Fast-moving elephants run like Groucho

Speedy Asian elephants may not look like they are running, but they can, researchers say.

The massive mammals can reach speeds of up to 25 kilometres per hour, but their four feet never leave the ground at the same time the hallmark of running.

"We do find evidence that elephants run in a sense," said John Hutchinson of Stanford University's department of mechanical engineering.

"They don't leave the ground, which is the classical definition, but they do seem to bounce, which is the biomechanical definition," he added in a statement.

Researchers had thought elephants were capable of walking, ambling or trotting, but not running.

To study the motion, Hutchinson and his colleagues videotaped 42 healthy adult elephants racing along a 30-metre track in Thailand. The study appears in Thursday's issue of the journal Nature.

Over 188 trials, the elephants generally maintained an even speed over the track. Thirty-two animals reached top speeds of over four metres per second. Of these, 20 went faster than five metres per second and three reached speeds of up to 6.8 metres per second or 25 kilometres per hour.

Biomechanics called the elephants' stiff-limbed gait "Groucho running" after the bent walking style of the cigar-smoking, mustachioed comedian Groucho Marx.

When the elephants speed up, their limbs contract and bounce back like a spring.

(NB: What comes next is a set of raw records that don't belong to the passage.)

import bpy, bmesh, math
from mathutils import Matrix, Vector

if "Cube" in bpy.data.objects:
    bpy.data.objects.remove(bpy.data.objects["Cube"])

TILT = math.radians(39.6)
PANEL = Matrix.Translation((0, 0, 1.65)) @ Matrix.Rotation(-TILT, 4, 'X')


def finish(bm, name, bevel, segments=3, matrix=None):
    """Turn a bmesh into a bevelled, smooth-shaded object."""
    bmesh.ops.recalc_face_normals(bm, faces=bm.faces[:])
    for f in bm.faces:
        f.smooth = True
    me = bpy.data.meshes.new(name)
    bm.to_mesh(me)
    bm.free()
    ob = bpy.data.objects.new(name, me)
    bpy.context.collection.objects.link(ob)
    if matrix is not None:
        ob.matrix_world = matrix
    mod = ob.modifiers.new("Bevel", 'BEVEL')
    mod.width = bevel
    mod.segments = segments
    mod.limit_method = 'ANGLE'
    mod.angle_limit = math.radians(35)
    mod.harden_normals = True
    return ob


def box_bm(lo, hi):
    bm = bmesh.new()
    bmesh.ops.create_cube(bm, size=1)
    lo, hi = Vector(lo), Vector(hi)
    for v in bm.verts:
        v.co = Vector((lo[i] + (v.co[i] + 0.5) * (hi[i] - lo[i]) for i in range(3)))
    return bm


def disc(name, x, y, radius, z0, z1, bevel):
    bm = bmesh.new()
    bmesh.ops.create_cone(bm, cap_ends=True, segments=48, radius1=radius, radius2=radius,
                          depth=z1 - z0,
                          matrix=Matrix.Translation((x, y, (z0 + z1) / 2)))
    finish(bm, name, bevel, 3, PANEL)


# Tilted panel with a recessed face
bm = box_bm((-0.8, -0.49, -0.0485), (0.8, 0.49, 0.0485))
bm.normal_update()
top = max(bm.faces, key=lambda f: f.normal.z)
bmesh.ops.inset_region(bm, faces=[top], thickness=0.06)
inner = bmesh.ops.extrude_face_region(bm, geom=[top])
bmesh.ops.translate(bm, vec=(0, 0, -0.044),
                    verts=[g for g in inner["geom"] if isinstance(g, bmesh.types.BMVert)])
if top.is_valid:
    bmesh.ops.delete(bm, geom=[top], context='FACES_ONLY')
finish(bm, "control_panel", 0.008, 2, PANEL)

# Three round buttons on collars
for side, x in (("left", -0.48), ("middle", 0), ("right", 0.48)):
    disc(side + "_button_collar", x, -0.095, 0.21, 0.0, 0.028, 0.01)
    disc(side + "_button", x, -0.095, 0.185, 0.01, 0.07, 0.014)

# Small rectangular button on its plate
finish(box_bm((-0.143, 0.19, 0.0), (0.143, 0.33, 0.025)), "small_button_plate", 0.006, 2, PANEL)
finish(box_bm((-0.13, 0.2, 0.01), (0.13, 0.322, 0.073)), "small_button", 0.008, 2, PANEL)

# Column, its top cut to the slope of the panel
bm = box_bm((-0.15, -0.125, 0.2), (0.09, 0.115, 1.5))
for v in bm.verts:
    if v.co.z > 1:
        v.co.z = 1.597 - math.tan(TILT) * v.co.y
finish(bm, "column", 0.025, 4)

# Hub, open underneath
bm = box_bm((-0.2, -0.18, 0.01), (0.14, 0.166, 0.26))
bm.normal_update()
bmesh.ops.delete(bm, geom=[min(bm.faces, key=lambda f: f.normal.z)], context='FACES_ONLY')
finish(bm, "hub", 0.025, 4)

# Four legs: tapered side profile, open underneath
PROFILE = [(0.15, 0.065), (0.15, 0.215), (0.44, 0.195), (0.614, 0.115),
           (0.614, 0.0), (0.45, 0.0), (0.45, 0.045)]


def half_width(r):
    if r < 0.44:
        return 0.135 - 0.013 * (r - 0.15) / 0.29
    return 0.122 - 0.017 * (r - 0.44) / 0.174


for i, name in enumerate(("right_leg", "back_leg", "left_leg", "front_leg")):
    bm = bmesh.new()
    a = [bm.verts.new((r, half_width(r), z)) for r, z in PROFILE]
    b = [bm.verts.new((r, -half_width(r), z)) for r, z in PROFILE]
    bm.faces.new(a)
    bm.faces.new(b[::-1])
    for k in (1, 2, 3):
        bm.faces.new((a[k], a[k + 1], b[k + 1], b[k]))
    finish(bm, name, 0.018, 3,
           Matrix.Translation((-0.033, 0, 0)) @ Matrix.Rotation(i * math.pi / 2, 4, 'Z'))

Other animals, including running birds like chickens and emus, also have limbs that stretch without forcing all feet off the ground at once.

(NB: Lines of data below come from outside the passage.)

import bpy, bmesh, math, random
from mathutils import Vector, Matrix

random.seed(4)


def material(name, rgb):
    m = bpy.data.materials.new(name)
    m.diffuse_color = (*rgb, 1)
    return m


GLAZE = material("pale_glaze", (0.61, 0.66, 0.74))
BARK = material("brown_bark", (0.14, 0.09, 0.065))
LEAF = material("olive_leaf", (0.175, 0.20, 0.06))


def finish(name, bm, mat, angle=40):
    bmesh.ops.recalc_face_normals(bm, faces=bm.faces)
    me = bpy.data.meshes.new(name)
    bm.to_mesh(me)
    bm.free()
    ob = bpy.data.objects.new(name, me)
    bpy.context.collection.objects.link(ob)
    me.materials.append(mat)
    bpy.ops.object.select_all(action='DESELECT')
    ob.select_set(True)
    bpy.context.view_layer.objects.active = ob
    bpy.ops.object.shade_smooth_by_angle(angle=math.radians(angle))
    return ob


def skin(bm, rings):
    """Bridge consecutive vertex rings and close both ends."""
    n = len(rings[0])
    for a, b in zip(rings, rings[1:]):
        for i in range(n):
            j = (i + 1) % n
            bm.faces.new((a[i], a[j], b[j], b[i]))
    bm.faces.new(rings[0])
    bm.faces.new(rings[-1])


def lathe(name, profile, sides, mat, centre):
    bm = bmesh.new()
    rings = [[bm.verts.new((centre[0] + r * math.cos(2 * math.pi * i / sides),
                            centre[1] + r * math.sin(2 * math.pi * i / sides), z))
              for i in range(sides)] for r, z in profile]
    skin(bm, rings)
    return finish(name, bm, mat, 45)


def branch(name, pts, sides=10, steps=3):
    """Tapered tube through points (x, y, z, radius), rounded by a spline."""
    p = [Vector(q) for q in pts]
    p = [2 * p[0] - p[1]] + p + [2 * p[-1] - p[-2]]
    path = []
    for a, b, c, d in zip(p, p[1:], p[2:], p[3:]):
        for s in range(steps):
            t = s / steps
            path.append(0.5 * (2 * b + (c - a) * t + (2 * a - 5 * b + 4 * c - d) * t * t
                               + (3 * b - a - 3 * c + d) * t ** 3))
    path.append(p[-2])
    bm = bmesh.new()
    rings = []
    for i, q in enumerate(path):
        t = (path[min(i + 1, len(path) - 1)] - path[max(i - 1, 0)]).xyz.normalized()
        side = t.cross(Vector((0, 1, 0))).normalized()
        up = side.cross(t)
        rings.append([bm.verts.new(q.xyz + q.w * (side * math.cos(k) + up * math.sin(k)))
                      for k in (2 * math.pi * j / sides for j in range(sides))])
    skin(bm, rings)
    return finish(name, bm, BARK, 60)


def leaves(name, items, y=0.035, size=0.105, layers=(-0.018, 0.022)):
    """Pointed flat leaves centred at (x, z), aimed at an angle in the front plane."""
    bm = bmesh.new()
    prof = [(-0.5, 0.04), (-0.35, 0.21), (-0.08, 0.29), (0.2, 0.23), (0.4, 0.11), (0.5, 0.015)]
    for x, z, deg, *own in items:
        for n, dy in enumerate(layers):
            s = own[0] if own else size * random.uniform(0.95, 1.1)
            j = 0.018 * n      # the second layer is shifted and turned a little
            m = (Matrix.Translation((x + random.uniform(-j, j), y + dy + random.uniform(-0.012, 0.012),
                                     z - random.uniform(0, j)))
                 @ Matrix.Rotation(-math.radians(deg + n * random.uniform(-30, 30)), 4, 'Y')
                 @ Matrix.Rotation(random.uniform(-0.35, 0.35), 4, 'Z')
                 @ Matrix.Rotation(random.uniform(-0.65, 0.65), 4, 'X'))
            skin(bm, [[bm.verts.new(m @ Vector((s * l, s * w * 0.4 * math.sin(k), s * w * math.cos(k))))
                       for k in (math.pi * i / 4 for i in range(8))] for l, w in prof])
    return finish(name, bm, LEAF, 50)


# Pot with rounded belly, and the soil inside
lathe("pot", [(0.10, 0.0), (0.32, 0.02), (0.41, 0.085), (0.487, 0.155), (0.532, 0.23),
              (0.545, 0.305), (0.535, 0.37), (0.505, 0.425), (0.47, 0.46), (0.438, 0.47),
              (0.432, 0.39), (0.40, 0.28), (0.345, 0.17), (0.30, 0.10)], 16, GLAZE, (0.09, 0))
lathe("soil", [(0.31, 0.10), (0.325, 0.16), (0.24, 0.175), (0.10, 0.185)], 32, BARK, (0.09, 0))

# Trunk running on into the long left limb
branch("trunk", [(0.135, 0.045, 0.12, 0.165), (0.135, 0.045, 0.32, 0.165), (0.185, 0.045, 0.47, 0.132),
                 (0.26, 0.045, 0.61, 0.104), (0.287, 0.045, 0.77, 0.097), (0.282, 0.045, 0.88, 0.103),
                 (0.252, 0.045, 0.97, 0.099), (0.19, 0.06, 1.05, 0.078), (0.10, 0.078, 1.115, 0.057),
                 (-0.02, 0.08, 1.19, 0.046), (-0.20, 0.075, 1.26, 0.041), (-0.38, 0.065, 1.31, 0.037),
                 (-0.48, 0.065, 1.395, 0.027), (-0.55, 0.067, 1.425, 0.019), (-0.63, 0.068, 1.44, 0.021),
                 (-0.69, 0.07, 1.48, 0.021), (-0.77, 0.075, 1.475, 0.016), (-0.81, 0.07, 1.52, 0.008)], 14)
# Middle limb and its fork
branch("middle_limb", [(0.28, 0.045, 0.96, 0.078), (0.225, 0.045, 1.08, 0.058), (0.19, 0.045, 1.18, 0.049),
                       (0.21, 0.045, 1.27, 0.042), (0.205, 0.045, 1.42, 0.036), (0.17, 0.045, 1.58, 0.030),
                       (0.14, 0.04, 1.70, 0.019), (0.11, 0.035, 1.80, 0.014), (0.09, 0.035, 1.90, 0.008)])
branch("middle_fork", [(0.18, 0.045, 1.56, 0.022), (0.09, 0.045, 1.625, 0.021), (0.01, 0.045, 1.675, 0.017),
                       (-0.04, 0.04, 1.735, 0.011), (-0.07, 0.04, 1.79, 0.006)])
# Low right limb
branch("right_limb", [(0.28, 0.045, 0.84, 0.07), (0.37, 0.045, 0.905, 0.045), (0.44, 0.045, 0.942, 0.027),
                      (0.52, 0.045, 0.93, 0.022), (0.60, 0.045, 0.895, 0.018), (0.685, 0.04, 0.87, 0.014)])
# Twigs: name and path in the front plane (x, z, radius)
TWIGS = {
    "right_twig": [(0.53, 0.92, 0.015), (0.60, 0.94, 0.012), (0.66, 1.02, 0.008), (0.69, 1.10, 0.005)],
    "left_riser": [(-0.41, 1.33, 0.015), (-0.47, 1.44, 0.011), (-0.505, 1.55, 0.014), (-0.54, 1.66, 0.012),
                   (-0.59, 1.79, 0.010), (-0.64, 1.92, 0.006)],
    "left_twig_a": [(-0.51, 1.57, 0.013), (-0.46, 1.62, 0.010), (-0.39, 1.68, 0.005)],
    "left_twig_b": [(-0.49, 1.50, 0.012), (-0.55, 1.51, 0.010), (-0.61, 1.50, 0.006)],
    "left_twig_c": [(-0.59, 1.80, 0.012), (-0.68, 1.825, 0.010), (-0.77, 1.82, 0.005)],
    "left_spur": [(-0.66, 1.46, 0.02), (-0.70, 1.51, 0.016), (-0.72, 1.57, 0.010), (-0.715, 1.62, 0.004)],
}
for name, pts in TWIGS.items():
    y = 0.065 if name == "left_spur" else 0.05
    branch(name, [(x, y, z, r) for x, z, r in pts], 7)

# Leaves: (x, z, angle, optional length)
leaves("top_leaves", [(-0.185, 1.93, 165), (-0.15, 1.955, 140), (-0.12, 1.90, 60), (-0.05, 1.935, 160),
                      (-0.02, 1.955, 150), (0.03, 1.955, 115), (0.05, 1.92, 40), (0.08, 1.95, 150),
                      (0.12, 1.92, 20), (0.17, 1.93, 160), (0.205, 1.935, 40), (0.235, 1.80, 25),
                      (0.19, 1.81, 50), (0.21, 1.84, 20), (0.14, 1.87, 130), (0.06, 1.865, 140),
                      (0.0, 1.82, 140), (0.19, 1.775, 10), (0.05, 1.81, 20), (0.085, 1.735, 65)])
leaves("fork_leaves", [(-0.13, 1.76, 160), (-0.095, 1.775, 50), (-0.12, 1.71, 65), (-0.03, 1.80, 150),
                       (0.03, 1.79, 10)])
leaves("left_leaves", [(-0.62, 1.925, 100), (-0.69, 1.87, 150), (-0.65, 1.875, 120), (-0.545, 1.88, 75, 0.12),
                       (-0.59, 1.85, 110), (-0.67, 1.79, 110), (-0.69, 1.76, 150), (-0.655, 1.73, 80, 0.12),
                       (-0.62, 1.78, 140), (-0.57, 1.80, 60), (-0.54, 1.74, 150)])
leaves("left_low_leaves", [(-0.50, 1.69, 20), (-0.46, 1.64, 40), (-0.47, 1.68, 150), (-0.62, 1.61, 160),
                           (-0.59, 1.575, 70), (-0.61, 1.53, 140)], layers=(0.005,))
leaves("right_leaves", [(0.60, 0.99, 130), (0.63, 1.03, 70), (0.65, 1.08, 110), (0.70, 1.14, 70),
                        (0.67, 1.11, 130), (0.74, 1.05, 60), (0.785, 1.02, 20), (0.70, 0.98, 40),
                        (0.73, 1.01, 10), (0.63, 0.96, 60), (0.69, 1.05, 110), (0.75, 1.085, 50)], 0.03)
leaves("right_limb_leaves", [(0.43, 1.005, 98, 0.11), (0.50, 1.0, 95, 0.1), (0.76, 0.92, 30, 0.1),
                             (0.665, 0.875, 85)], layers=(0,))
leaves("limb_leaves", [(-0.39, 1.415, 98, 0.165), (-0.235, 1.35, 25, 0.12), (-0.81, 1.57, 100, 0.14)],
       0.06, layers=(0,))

The researchers hope their findings will provide insights into how large animals and obese people overcome physical factors that limit their movement.

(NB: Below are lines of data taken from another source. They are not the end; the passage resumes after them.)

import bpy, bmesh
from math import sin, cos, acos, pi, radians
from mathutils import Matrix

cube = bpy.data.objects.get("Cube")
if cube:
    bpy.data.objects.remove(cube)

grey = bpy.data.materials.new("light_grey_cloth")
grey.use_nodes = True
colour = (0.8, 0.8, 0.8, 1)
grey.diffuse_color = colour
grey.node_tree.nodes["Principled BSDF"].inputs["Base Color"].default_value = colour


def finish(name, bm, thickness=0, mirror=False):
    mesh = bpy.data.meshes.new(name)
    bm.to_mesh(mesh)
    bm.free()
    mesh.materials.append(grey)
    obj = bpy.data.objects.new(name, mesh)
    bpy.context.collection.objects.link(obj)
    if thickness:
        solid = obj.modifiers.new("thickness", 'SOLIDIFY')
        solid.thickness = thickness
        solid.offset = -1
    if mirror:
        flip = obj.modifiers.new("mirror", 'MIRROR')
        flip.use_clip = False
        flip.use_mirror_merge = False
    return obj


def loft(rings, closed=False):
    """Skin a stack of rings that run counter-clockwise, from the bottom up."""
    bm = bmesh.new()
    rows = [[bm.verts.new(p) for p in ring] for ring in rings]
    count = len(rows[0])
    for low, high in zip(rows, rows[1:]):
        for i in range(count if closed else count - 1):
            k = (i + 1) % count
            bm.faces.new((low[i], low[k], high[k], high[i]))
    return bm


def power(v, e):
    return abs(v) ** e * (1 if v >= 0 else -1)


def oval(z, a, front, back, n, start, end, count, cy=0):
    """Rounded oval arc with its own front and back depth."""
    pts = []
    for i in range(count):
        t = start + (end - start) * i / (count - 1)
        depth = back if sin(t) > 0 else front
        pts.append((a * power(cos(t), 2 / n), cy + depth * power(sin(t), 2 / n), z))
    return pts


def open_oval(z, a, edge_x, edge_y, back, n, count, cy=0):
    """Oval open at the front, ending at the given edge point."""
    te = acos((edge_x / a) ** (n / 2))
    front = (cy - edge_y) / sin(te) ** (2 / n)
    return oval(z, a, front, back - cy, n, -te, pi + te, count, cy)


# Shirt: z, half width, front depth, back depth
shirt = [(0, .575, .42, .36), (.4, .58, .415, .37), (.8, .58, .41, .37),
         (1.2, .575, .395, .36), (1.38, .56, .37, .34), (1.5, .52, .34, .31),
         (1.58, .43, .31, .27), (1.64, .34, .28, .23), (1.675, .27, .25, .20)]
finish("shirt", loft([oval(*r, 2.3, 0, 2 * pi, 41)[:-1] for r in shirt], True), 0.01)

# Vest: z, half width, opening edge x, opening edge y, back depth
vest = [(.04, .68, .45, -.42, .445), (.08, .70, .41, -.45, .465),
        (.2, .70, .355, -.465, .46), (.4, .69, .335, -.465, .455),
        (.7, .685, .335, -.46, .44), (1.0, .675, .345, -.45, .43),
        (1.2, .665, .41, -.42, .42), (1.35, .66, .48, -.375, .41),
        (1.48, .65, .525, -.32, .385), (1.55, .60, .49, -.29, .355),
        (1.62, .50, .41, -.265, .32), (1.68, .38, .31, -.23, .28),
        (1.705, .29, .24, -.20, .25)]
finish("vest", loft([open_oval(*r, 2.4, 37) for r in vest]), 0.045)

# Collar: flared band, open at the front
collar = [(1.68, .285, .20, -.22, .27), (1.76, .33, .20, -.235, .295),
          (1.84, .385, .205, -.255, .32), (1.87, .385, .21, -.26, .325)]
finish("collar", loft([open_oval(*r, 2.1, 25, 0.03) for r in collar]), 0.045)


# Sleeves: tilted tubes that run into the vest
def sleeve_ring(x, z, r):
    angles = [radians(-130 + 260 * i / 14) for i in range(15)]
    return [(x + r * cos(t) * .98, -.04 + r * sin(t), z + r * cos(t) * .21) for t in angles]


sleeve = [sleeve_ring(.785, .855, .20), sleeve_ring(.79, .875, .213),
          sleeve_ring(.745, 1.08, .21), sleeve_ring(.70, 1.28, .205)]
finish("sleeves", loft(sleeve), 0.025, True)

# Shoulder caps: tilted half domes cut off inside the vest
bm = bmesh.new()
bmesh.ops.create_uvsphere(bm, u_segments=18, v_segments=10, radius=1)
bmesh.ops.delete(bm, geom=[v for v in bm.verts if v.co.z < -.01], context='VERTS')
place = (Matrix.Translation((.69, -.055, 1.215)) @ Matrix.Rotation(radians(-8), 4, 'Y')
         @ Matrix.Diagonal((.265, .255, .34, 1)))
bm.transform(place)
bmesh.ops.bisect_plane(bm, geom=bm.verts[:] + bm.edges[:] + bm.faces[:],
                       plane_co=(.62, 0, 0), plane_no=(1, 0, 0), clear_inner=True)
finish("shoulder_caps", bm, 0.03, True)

To confirm if the motion measurements fit the biomechanical definition for running, the researchers are building a prototype platform to measure the force an elephant exerts on the ground at different speeds.